The first action
Mr Yida’s company, Yida International Investment Antigua Ltd (“Yida Ltd”), acquired the land in August 2014 at a price of US $60m. Mr Yida did not, however, pay Lux its commission. His associate, Mr Kenneth Kwok, wrote to Lux saying that foreign exchange was not available in China to pay the commission and proposing a new agreement under which Lux’s right to be paid commission would be replaced by an exclusive right to act as estate agent for the sale of any of the land. When Lux rejected this proposal, an alternative proposal was made to link the payment of the commission to the sale of land by Mr Yida. Lux rejected this proposal too and brought an action (“the first action”) suing Mr Yida for the commission of US $5.4m (9% of the US $60m purchase price) payable under the agency agreement.
Mr Yida defended the claim and counterclaimed for rescission of the agency agreement, alleging that he had been induced to enter into the agreement by various fraudulent misrepresentations. Some months later Mr Yida amended his defence to add a further allegation. He now claimed that, at or about the time when the written agency agreement was made, the parties had also made a separate oral agreement, which they had apparently never thought fit to record in writing, that the obligation to pay Lux the commission of 9% would only take effect if Lux negotiated a purchase price of US $30m (half the price actually agreed).
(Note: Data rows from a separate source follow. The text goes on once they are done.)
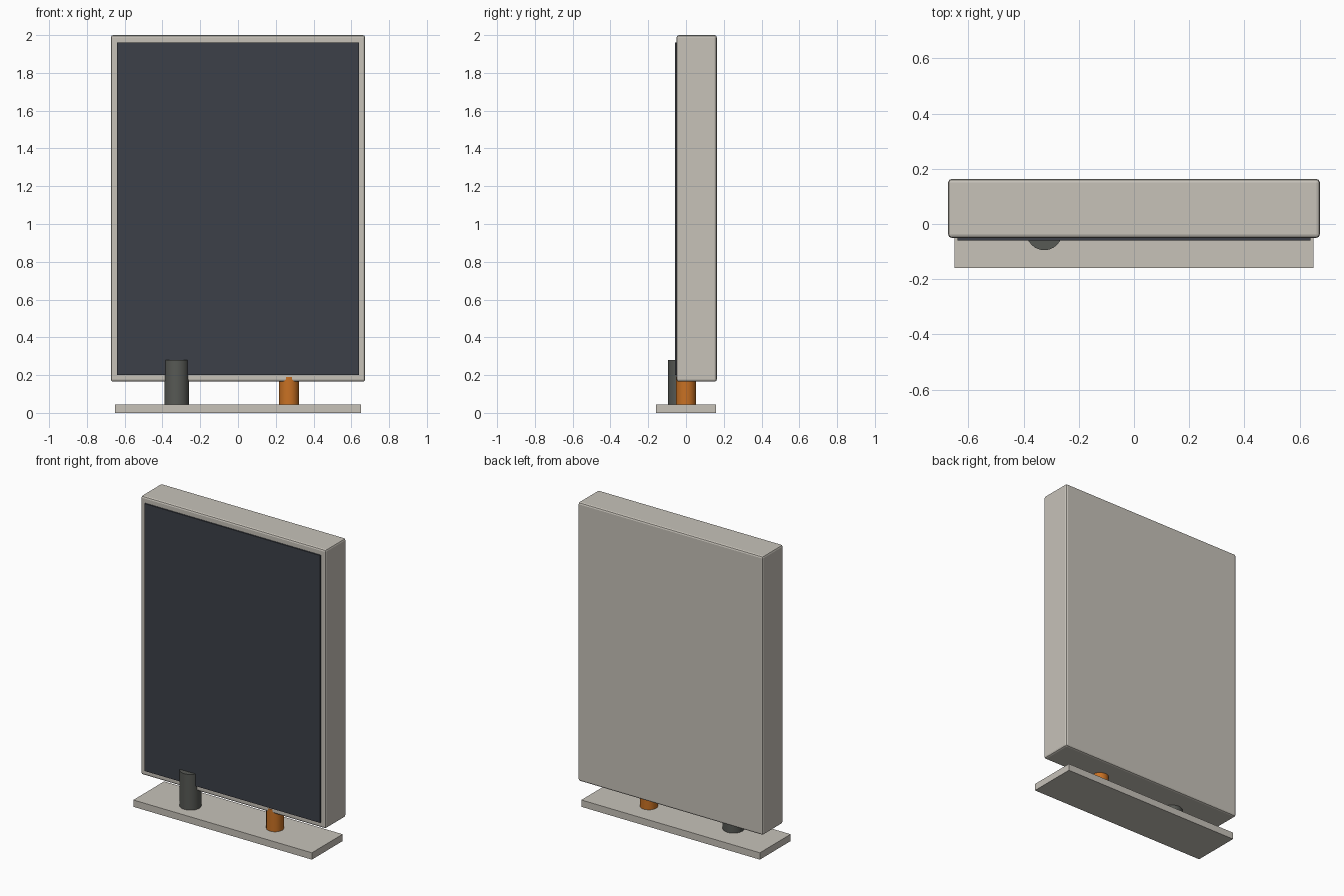
import bpy
import math

cube = bpy.data.objects.get("Cube")
if cube:
    bpy.data.objects.remove(cube, do_unlink=True)


def material(name, rgb):
    mat = bpy.data.materials.new(name)
    mat.use_nodes = True
    mat.diffuse_color = (*rgb, 1)
    mat.node_tree.nodes["Principled BSDF"].inputs["Base Color"].default_value = (*rgb, 1)
    return mat


def box(name, low, high, mat, bevel=0):
    """Box between two opposite corners, with optional softened edges."""
    centre = [(a + b) / 2 for a, b in zip(low, high)]
    bpy.ops.mesh.primitive_cube_add(size=1, location=centre)
    obj = bpy.context.object
    obj.name = name
    obj.scale = [b - a for a, b in zip(low, high)]
    bpy.ops.object.transform_apply(location=False, rotation=False, scale=True)
    obj.data.materials.append(mat)
    if bevel:
        mod = obj.modifiers.new("Bevel", "BEVEL")
        mod.width = bevel
        mod.segments = 2
    return obj


def post(name, x, y, radius, bottom, top, mat):
    """Upright smooth-sided cylinder."""
    bpy.ops.mesh.primitive_cylinder_add(
        vertices=24, radius=radius, depth=top - bottom,
        location=(x, y, (bottom + top) / 2))
    obj = bpy.context.object
    obj.name = name
    obj.data.materials.append(mat)
    bpy.ops.object.shade_smooth_by_angle(angle=math.radians(30))
    return obj


stone = material("warm light grey", (0.57, 0.54, 0.485))
slate = material("dark slate", (0.045, 0.051, 0.065))
charcoal = material("charcoal", (0.095, 0.1, 0.09))
orange = material("burnt orange", (0.58, 0.165, 0.017))

# Foot plate
box("base_plate", (-0.65, -0.16, 0), (0.65, 0.16, 0.045), stone)

# Upright panel housing with a thin front screen
box("panel_housing", (-0.673, -0.05, 0.165), (0.673, 0.163, 2.0), stone, bevel=0.012)
box("screen", (-0.64, -0.059, 0.2), (0.64, -0.0495, 1.96), slate)

# Two unequal support posts
post("tall_post", -0.325, -0.03, 0.065, 0.045, 0.28, charcoal)
post("short_post", 0.27, 0, 0.053, 0.045, 0.19, orange)
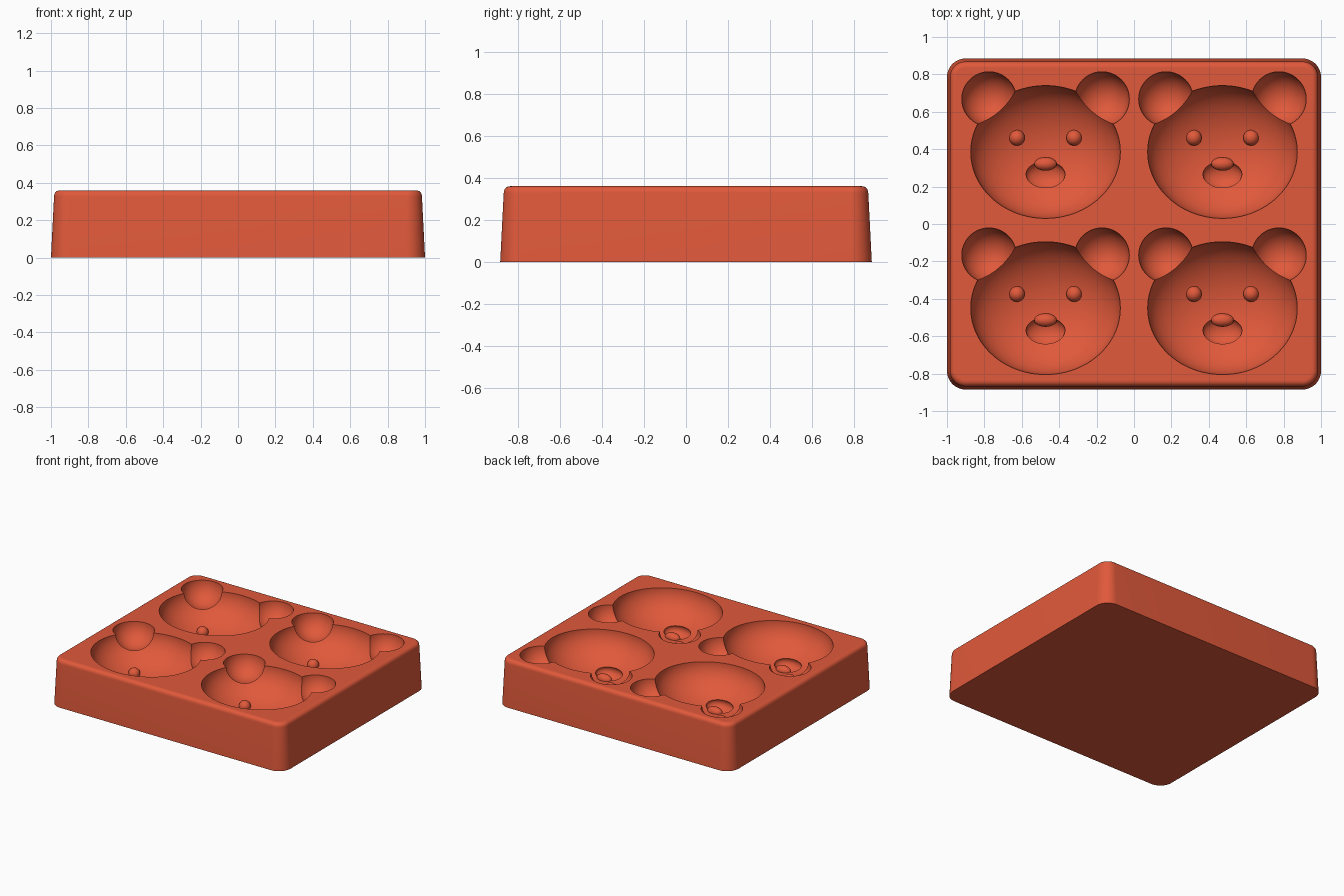
import bpy, bmesh, math
from mathutils import Matrix, Vector

cube = bpy.data.objects.get("Cube")
if cube:
    bpy.data.objects.remove(cube, do_unlink=True)

HEIGHT = 0.36
HALF_X, HALF_Y, CORNER = 1.0, 0.885, 0.1
TAPER, FILLET = 0.017, 0.03

red = bpy.data.materials.new("terracotta_red")
color = (0.75, 0.10, 0.043, 1)
red.use_nodes = True
red.diffuse_color = color
bsdf = red.node_tree.nodes["Principled BSDF"]
bsdf.inputs["Base Color"].default_value = color
bsdf.inputs["Roughness"].default_value = 0.6


def add_object(name, bm):
    bmesh.ops.recalc_face_normals(bm, faces=bm.faces[:])
    mesh = bpy.data.meshes.new(name)
    bm.to_mesh(mesh)
    bm.free()
    mesh.materials.append(red)
    obj = bpy.data.objects.new(name, mesh)
    bpy.context.collection.objects.link(obj)
    return obj


def ellipsoid(name, center, radii, segments=64, rings=49):
    bm = bmesh.new()
    matrix = Matrix.Translation(center) @ Matrix.Diagonal((*radii, 1))
    bmesh.ops.create_uvsphere(bm, u_segments=segments, v_segments=rings, radius=1, matrix=matrix)
    return add_object(name, bm)


def boolean(target, tool, operation):
    mod = target.modifiers.new("cut", 'BOOLEAN')
    mod.operation, mod.object, mod.solver = operation, tool, 'EXACT'
    bpy.context.view_layer.update()
    bpy.context.view_layer.objects.active = target
    bpy.ops.object.modifier_apply(modifier=mod.name)


def remove(obj):
    bpy.data.objects.remove(obj, do_unlink=True)


def rounded_loop(bm, inset, z, steps=12):
    """Rounded rectangle of vertices, shrunk by inset."""
    radius = CORNER - inset
    loop = []
    for quarter, (sx, sy) in enumerate([(1, 1), (-1, 1), (-1, -1), (1, -1)]):
        for i in range(steps + 1):
            a = math.pi / 2 * (quarter + i / steps)
            loop.append(bm.verts.new((sx * (HALF_X - CORNER) + radius * math.cos(a),
                                      sy * (HALF_Y - CORNER) + radius * math.sin(a), z)))
    return loop


# Mould block: tapered walls and a rounded upper edge
profile = [(0, 0), (TAPER * 0.97, HEIGHT - FILLET - 0.004)]
for i in range(7):
    a = math.pi / 2 * i / 6
    profile.append((TAPER + FILLET * (1 - math.cos(a)), HEIGHT - FILLET * (1 - math.sin(a))))
profile.append((TAPER + FILLET + 0.004, HEIGHT))
bm = bmesh.new()
loops = [rounded_loop(bm, inset, z) for inset, z in profile]
for low, high in zip(loops, loops[1:]):
    for i in range(len(low)):
        j = (i + 1) % len(low)
        bm.faces.new((low[i], low[j], high[j], high[i]))
bm.faces.new(loops[0][::-1])
bm.faces.new(loops[-1])
block = add_object("mould_block", bm)

# Bear face cutter: head, ears and muzzle joined
RX, RY, DEPTH = 0.4, 0.355, 0.24


def on_bowl(x, y):
    return Vector((x, y, -DEPTH * math.sqrt(1 - (x / RX) ** 2 - (y / RY) ** 2)))


face = ellipsoid("bear_face_cutter", (0, 0, 0), (RX, RY, DEPTH), 96, 65)
additions = [ellipsoid("ear", (s * 0.302, 0.283, 0), (0.146,) * 3) for s in (-1, 1)]
additions.append(ellipsoid("muzzle", on_bowl(0, -0.123), (0.105, 0.075, 0.055)))

# Eyes and nose stay standing as bumps inside the cavity
bumps = [ellipsoid("eye", on_bowl(s * 0.153, 0.076), (0.042,) * 3, 32, 21) for s in (-1, 1)]
bumps.append(ellipsoid("nose", on_bowl(0, -0.064), (0.06, 0.036, 0.036), 32, 21))
for tools, operation in ((additions, 'UNION'), (bumps, 'DIFFERENCE')):
    for tool in tools:
        boolean(face, tool, operation)
        remove(tool)

# Four cavities
for x in (-0.473, 0.473):
    for y in (-0.45, 0.385):
        face.location = (x, y, HEIGHT)
        boolean(block, face, 'DIFFERENCE')
remove(face)

# Drop any loose crumbs of bump outside the block, then shade
for obj in bpy.context.selected_objects:
    obj.select_set(False)
block.select_set(True)
bpy.context.view_layer.objects.active = block
bpy.ops.object.shade_smooth_by_angle(angle=math.radians(30))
The consent order
The trial of the first action was scheduled to commence on 7 March 2017 and on that day the parties attended court with their lawyers. Counsel for Mr Yida, Mr Damien Benjamin, asked the judge for time to discuss settlement, which was granted. Terms of settlement were then negotiated and embodied in a consent order. The consent order was signed by the parties themselves and by their respective counsel. The order was then made by the judge after its terms had been explained to her in open court in the presence of the parties and their counsel. The consent order provided for judgment to be entered for Lux against Mr Yida in the sum of US $3m, plus interest at the rate of 8% per annum and legal costs (including sales tax) of US $345,000. Mr Yida was ordered to pay these sums within 21 days.
Before the settlement was agreed, Mr Hesse (who was present at court) had agreed that he would forgo the share of Lux’s commission that Lux had agreed to pay to him. The principal judgment sum of US $3m represented the rest of Lux’s commission. Under the terms of the consent order Lux therefore stood to receive the full net sum that it had expected to receive after paying Mr Hesse. The agreement of Mr Hesse to forgo his commission would not, however, have relieved Mr Yida of the obligation to pay the full sum of US $5.4m to Lux if he had lost at trial. The consent order thus achieved a substantial reduction in Mr Yida’s potential liability.